U of M scientists claim they have invented the 'perfect' soap - Bring Me The News

U of M scientists claim they have invented the 'perfect' soap

Researchers say this could have a major impact on the multibillion-dollar cleaning products industry.
Author:
Publish date:
Image placeholder title

A team of researchers led by the University of Minnesota have invented the "perfect soap molecule." It apparently works better than other soaps and is better for the environment.

Wednesday, the U announced researchers had developed a new chemical process which combines fatty acids from soybeans or coconut with "sugar-derived rings from corn" to make a renewable soap molecule called Oleo-Furan-Surfactant (OFS).

Researchers found OFS actually works better than conventional soaps, especially in cold water. The U says conventional soaps get cloudy, gooey and pretty much unusable in cold water. OFS apparently doesn't do that.

Since OFS foams similarly to other detergents, it could eventually replace soaps in things like washing machines and dishwashers.

You can even use it in "hard" water (water with a high mineral content) without struggling to wash it off.

"This research could have a major impact on the multibillion-dollar cleaning products industry," Paul Dauenhauer, a University of Minnesota professor and a co-author of the study, said in a statement.

Better for the environment

OFS is made from natural products. So it's biodegradable.

And since the new soap molecule works well in low concentrations, it's environmental impact is "significantly" lower than other soaps.

"These are really the perfect soap molecules,” said U of M graduate student Kristeen Joseph.

Many conventional soaps, the U says, are made fossil fuels such as petroleum, which are then "mixed with many additional difficult-to-pronounce and harmful chemicals" that get washed down drains.

This invention is part of a larger mission of the Catalysis Center for Energy Innovation research center to produce renewable chemicals and biofuels from natural sources.

You can get the full scientific article here.

Next Up

Related

Building a better beer? U of M scientist helps map barley genome

An international team that includes University of Minnesota scientist Gary Muehlbauer has mapped the genome of barley, one of the world's most important and genetically complex cereal crops, and a key beer ingredient.

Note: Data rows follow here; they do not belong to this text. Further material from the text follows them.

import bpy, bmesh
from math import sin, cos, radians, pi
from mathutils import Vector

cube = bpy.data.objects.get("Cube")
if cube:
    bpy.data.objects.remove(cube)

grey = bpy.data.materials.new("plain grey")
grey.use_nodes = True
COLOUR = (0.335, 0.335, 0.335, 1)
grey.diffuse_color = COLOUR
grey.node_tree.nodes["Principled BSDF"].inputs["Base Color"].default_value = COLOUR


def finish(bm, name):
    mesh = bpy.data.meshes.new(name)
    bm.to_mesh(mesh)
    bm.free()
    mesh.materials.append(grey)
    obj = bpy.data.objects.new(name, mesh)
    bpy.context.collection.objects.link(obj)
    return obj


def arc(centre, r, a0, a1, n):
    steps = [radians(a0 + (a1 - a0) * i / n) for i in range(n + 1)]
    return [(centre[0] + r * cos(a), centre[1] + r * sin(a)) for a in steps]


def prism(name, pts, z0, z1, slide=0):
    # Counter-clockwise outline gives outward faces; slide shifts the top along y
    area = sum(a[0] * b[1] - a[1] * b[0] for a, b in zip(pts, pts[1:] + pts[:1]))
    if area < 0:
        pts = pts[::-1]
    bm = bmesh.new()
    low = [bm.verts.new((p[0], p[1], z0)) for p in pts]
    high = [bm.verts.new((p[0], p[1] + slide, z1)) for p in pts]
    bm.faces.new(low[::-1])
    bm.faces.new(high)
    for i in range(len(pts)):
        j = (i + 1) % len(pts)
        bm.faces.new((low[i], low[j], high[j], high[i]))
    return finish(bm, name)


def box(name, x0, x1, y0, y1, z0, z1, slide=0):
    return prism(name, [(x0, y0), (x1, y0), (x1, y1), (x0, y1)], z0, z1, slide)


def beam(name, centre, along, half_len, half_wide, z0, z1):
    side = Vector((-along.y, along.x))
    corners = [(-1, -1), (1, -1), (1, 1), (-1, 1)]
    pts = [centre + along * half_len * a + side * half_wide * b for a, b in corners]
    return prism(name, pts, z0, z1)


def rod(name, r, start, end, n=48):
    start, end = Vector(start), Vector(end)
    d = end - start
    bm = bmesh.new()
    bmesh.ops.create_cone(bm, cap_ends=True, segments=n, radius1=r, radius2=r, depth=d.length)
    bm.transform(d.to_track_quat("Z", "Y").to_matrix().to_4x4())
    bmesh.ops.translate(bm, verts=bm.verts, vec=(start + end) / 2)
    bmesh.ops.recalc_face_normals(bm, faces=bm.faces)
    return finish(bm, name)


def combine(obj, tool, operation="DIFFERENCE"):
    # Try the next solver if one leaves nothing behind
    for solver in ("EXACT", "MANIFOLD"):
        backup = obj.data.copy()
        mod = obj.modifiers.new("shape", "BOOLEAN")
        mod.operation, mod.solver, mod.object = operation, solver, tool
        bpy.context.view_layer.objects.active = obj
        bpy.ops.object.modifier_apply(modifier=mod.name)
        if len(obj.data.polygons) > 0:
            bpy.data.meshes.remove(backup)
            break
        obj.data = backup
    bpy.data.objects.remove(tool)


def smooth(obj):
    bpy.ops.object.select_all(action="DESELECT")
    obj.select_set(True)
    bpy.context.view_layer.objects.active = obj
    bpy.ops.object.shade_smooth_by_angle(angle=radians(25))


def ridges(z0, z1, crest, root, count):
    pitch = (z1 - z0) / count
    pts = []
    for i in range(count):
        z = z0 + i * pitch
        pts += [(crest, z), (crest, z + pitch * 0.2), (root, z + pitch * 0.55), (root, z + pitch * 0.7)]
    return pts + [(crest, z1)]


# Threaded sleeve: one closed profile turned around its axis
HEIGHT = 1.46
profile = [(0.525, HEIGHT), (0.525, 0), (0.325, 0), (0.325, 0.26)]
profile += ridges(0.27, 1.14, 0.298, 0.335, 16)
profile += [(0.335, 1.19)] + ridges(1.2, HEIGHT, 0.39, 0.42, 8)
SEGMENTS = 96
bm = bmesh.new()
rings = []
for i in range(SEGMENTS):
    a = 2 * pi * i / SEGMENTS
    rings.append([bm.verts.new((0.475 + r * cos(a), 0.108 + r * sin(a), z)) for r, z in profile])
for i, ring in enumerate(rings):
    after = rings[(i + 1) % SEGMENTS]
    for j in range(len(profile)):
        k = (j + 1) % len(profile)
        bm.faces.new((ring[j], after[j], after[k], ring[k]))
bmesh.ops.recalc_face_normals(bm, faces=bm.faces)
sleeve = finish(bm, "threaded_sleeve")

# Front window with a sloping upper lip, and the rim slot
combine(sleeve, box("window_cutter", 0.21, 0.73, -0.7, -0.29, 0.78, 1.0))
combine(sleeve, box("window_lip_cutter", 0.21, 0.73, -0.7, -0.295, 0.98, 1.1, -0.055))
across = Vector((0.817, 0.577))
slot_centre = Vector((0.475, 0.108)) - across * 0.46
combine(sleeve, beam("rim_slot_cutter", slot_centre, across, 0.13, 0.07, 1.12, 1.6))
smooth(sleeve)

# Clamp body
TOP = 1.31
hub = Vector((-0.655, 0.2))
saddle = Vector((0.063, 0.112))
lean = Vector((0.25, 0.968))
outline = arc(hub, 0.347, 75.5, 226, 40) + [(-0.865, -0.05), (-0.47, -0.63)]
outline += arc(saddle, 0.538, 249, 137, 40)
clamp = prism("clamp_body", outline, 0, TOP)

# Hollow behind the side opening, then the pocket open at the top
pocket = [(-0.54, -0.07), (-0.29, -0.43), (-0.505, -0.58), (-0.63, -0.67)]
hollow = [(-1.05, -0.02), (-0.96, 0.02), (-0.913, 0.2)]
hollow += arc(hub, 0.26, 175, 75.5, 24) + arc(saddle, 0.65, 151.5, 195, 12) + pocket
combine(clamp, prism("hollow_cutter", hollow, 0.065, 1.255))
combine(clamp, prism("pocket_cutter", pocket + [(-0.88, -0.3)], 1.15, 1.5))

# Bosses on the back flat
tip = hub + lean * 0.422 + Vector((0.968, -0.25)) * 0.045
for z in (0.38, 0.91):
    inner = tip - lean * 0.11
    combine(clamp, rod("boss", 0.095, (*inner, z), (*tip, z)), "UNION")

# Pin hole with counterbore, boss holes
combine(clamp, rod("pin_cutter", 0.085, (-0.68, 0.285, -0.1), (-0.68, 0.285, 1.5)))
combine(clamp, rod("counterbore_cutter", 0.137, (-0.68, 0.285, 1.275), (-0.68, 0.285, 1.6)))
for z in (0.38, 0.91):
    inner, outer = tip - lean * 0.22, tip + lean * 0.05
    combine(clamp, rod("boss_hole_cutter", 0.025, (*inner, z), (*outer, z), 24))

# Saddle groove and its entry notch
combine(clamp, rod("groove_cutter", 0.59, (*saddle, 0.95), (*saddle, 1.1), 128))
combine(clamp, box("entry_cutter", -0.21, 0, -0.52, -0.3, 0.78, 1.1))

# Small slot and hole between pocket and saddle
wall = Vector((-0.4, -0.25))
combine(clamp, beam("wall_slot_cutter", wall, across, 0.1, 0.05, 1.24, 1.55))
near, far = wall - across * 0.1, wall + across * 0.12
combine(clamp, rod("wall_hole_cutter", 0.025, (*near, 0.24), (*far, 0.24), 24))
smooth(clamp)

The researchers say the findings could lead to higher yields and a grain that can more easily handle climate change.